- Destroy 1,145,000 jobs on average, with peak years seeing unemployment rise by over 2,479,000 jobs;
- Raise electricity rates 90 percent after adjusting for inflation;
- Raise inflation-adjusted gasoline prices by 58 percent;
- Raise residential natural gas prices by 55 percent;
- Raise an average family’s annual energy bill by $1,241; and
- Result in an increase of $28,728 in additional federal debt per person, again after adjusting for inflation
After all of this, the question is what can we do about it? I spoke with Rep. Latta afterwords and he suggested that what is needed is to make Americans aware of what the bill actually does and its impact on them.
He felt that when Congress convened their was a sense of urgency and a traditional honeymoon period for President Obama.
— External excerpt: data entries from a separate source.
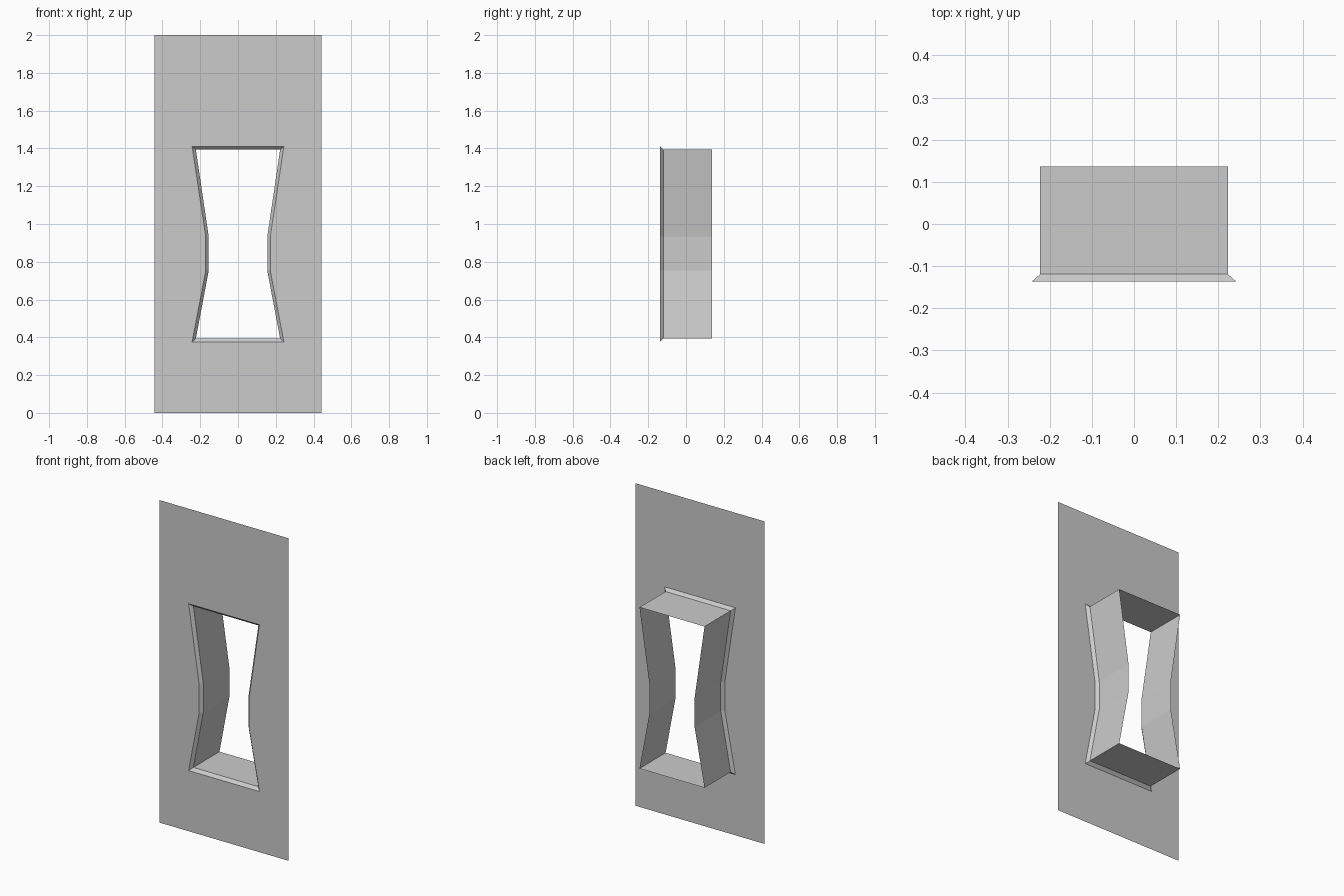
import bpy

if "Cube" in bpy.data.objects:
    bpy.data.objects.remove(bpy.data.objects["Cube"])

FRONT, LIP, BACK = -0.137, -0.119, 0.137


def outline(end, waist, z_levels):
    """Symmetric eight-point outline, counter-clockwise seen from the front."""
    z0, z1, z2, z3 = z_levels
    right = [(end, z0), (waist, z1), (waist, z2), (end, z3)]
    return right + [(-x, z) for x, z in reversed(right)]


def strip(name, loop_a, y_a, loop_b, y_b):
    """Ring of quads joining two outlines at given depths."""
    n = len(loop_a)
    verts = [(x, y_a, z) for x, z in loop_a] + [(x, y_b, z) for x, z in loop_b]
    faces = [(i, (i + 1) % n, n + (i + 1) % n, n + i) for i in range(n)]
    mesh = bpy.data.meshes.new(name)
    mesh.from_pydata(verts, [], faces)
    obj = bpy.data.objects.new(name, mesh)
    bpy.context.collection.objects.link(obj)
    return obj


border = outline(0.443, 0.443, (0.0, 0.753, 0.933, 2.0))
rim = outline(0.243, 0.171, (0.376, 0.753, 0.933, 1.411))
opening = outline(0.223, 0.155, (0.394, 0.753, 0.933, 1.394))

# Flat wall around the hole
strip("wall_panel", border, FRONT, rim, FRONT)
# Sloped edge of the opening
strip("chamfered_rim", rim, FRONT, opening, LIP)
# Open-backed reveal
strip("window_reveal", opening, LIP, opening, BACK)
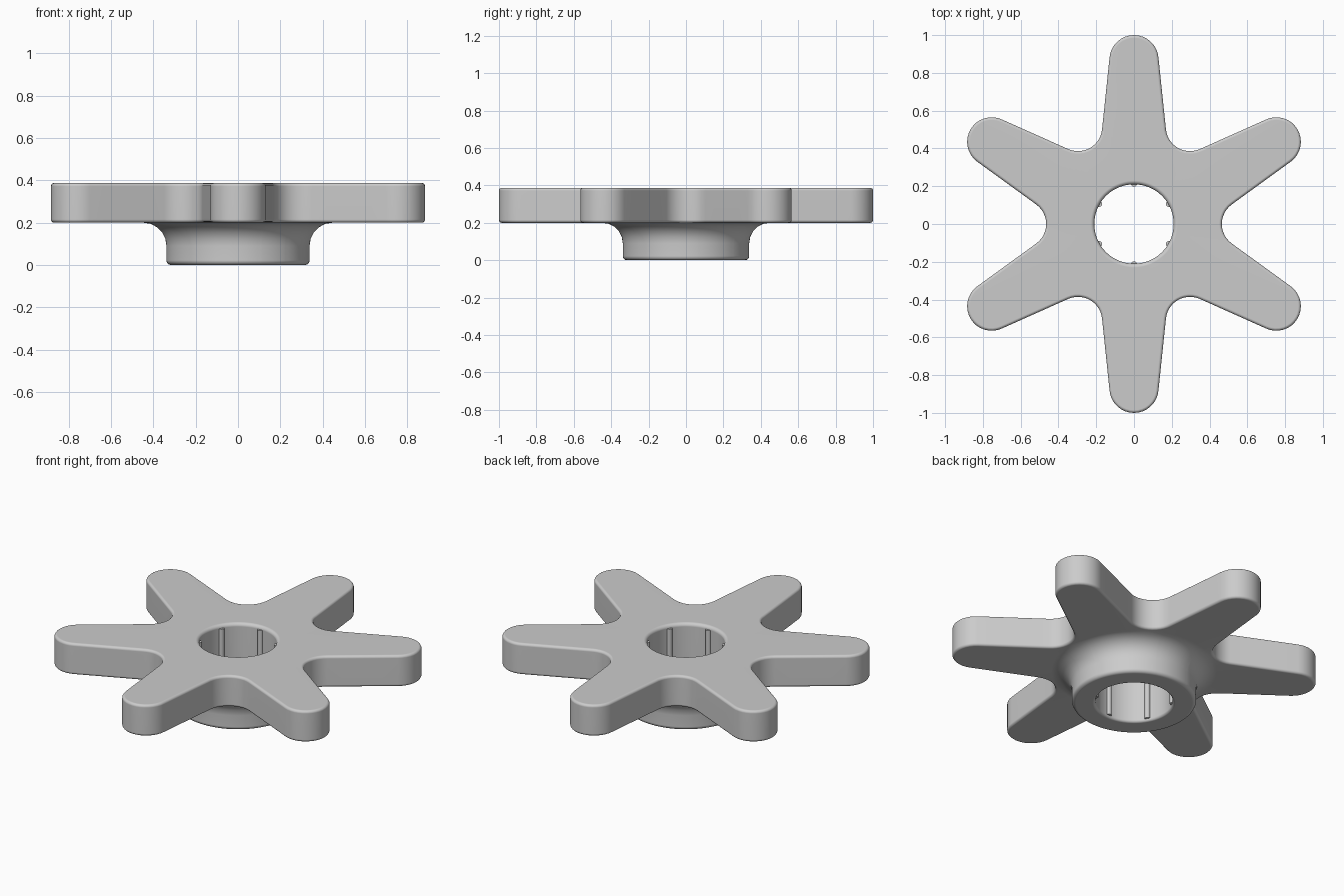
import bpy, bmesh
from math import sin, cos, pi, atan2, radians, hypot

cube = bpy.data.objects.get("Cube")
if cube:
    bpy.data.objects.remove(cube, do_unlink=True)

grey = bpy.data.materials.new("plain grey")
grey.use_nodes = True
colour = (0.6, 0.6, 0.6, 1)
grey.diffuse_color = colour
grey.node_tree.nodes["Principled BSDF"].inputs["Base Color"].default_value = colour

ARMS = 6
TAPER = radians(5.9)      # lean of the arm sides
TIP, TIP_R = 0.87, 0.13   # arm tip arc: distance from centre and radius
DIP, DIP_R = 0.593, 0.128 # valley arc between arms
LOW, HIGH = 0.2, 0.387    # star plate
BORE, HUB, FLARE = 0.21, 0.338, 0.448
EDGE, STEPS = 0.015, 5


def spread(a, b, n):
    return [a + (b - a) * i / n for i in range(n + 1)]


def star_outline(inset):
    """Rounded star, counter-clockwise, moved inwards by inset."""
    tip_r, dip_r = TIP_R - inset, DIP_R + inset
    step = pi / ARMS
    points = []
    for k in range(ARMS):
        turn = pi / 2 + 2 * step * k
        # arm along local +x: tip arc, straight side, then valley arc
        arc = [(TIP + tip_r * cos(t), tip_r * sin(t))
               for t in spread(TAPER - pi / 2, pi / 2 - TAPER, 16)]
        cx, cy = DIP * cos(step), DIP * sin(step)
        start = -pi / 2 - TAPER
        end = 2 * (step + pi) - start - 2 * pi - 2 * pi
        dip = [(cx + dip_r * cos(t), cy + dip_r * sin(t))
               for t in spread(start, end, 12)]
        # the side leans outwards towards the hub
        (ax, ay), (bx, by) = arc[-1], dip[0]
        side = [(ax + (bx - ax) * t, ay + (by - ay) * t) for t in spread(0, 1, 5)]
        (ax, ay) = dip[-1]
        nx, ny = arc[0]
        c, s = cos(2 * step), sin(2 * step)
        bx, by = nx * c - ny * s, nx * s + ny * c
        back = [(ax + (bx - ax) * t, ay + (by - ay) * t) for t in spread(0, 1, 5)]
        c, s = cos(turn), sin(turn)
        for x, y in arc + side[1:-1] + dip + back[1:-1]:
            points.append((x * c - y * s, x * s + y * c))
    return points


angles = [atan2(y, x) for x, y in star_outline(0)]


def circle(r, z):
    return [(r * cos(a), r * sin(a), z) for a in angles]


def star(inset, z):
    return [(x, y, z) for x, y in star_outline(inset)]


def quarter(r0, z0, radius, a, b):
    """Points of a rounding in the radius/height plane, angles in degrees."""
    return [(r0 + radius * cos(t), z0 + radius * sin(t))
            for t in spread(radians(a), radians(b), STEPS)]


# Cross-section rings: bore, rounded rim, star plate, flared hub
rings = [circle(r, z) for r, z in quarter(BORE + EDGE, EDGE, EDGE, 270, 180)]
rings += [circle(r, z) for r, z in quarter(BORE + 0.02, HIGH - 0.02, 0.02, 180, 90)]
rings += [star(EDGE - r, z) for r, z in quarter(0, HIGH - EDGE, EDGE, 90, 0)]
rings += [star(EDGE - r, z) for r, z in quarter(0, LOW + EDGE, EDGE, 0, -90)]
flare = FLARE - HUB
rings += [circle(r, z) for r, z in quarter(FLARE, LOW - flare, flare, 90, 180)]
rings += [circle(r, z) for r, z in quarter(HUB - 0.022, 0.022, 0.022, 0, -90)]


def finish(bm, name):
    bmesh.ops.recalc_face_normals(bm, faces=bm.faces)
    mesh = bpy.data.meshes.new(name)
    bm.to_mesh(mesh)
    bm.free()
    mesh.materials.append(grey)
    ob = bpy.data.objects.new(name, mesh)
    bpy.context.collection.objects.link(ob)
    bpy.ops.object.select_all(action='DESELECT')
    ob.select_set(True)
    bpy.context.view_layer.objects.active = ob
    bpy.ops.object.shade_smooth_by_angle(angle=radians(35))
    return ob


bm = bmesh.new()
loops = [[bm.verts.new(p) for p in ring] for ring in rings]
count = len(angles)
for i, a in enumerate(loops):
    b = loops[(i + 1) % len(loops)]
    for j in range(count):
        k = (j + 1) % count
        bm.faces.new((a[j], a[k], b[k], b[j]))
body = finish(bm, "star_wheel_with_hub")
weighted = body.modifiers.new("flat face normals", 'WEIGHTED_NORMAL')
weighted.keep_sharp = True

# Slim round ribs along the bore, one in line with each arm
bm = bmesh.new()
bottom, top = 0.015, HIGH - 0.02
for k in range(ARMS):
    a = pi / 2 + 2 * pi * k / ARMS
    made = bmesh.ops.create_cone(bm, cap_ends=True, segments=20, radius1=0.016,
                                 radius2=0.016, depth=top - bottom)
    bmesh.ops.translate(bm, verts=made["verts"],
                        vec=(0.213 * cos(a), 0.213 * sin(a), (top + bottom) / 2))
finish(bm, "bore_ribs")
So many issues were being pushed through by the majority that it was hard to focus citizen’s attention on Cap and Trade (though the House GOP tried). It was really only in the aftermath of the bill’s passage that businesses and voters began to understand the damage that could be done.
The bill is now in the hands of the Senate. So it falls to knowledgeable and politically active people to get the message out. The members of the Energy Solutions group are doing there part. They are holding meetings (Latta has held hundreds of meetings across his district) and reaching out to people online.
Whether it is through new media or just old fashioned communicating with your friends, family, and neighbors if you care about economic growth and jobs you need to spread the word about this bill. Politicians from dog catcher to president need to feel the heat, and understand the political ramifications of a vote to support the policies that will kill jobs and cripple our economy.
Voters need to understand that this bill won’t help the environment and won’t magically lead to a Utopian world of green jobs and renewable powered energy. This is big government, bad science, and terrible economics.
It is not an easy time. Jobs are scarce and there are battles on multiple fronts. But the only way to dig ourselves out of this hole is to stop digging and start making policies that help not hurt.
Cap and Trade is a dagger aimed at the economy of the heartland and must be stopped.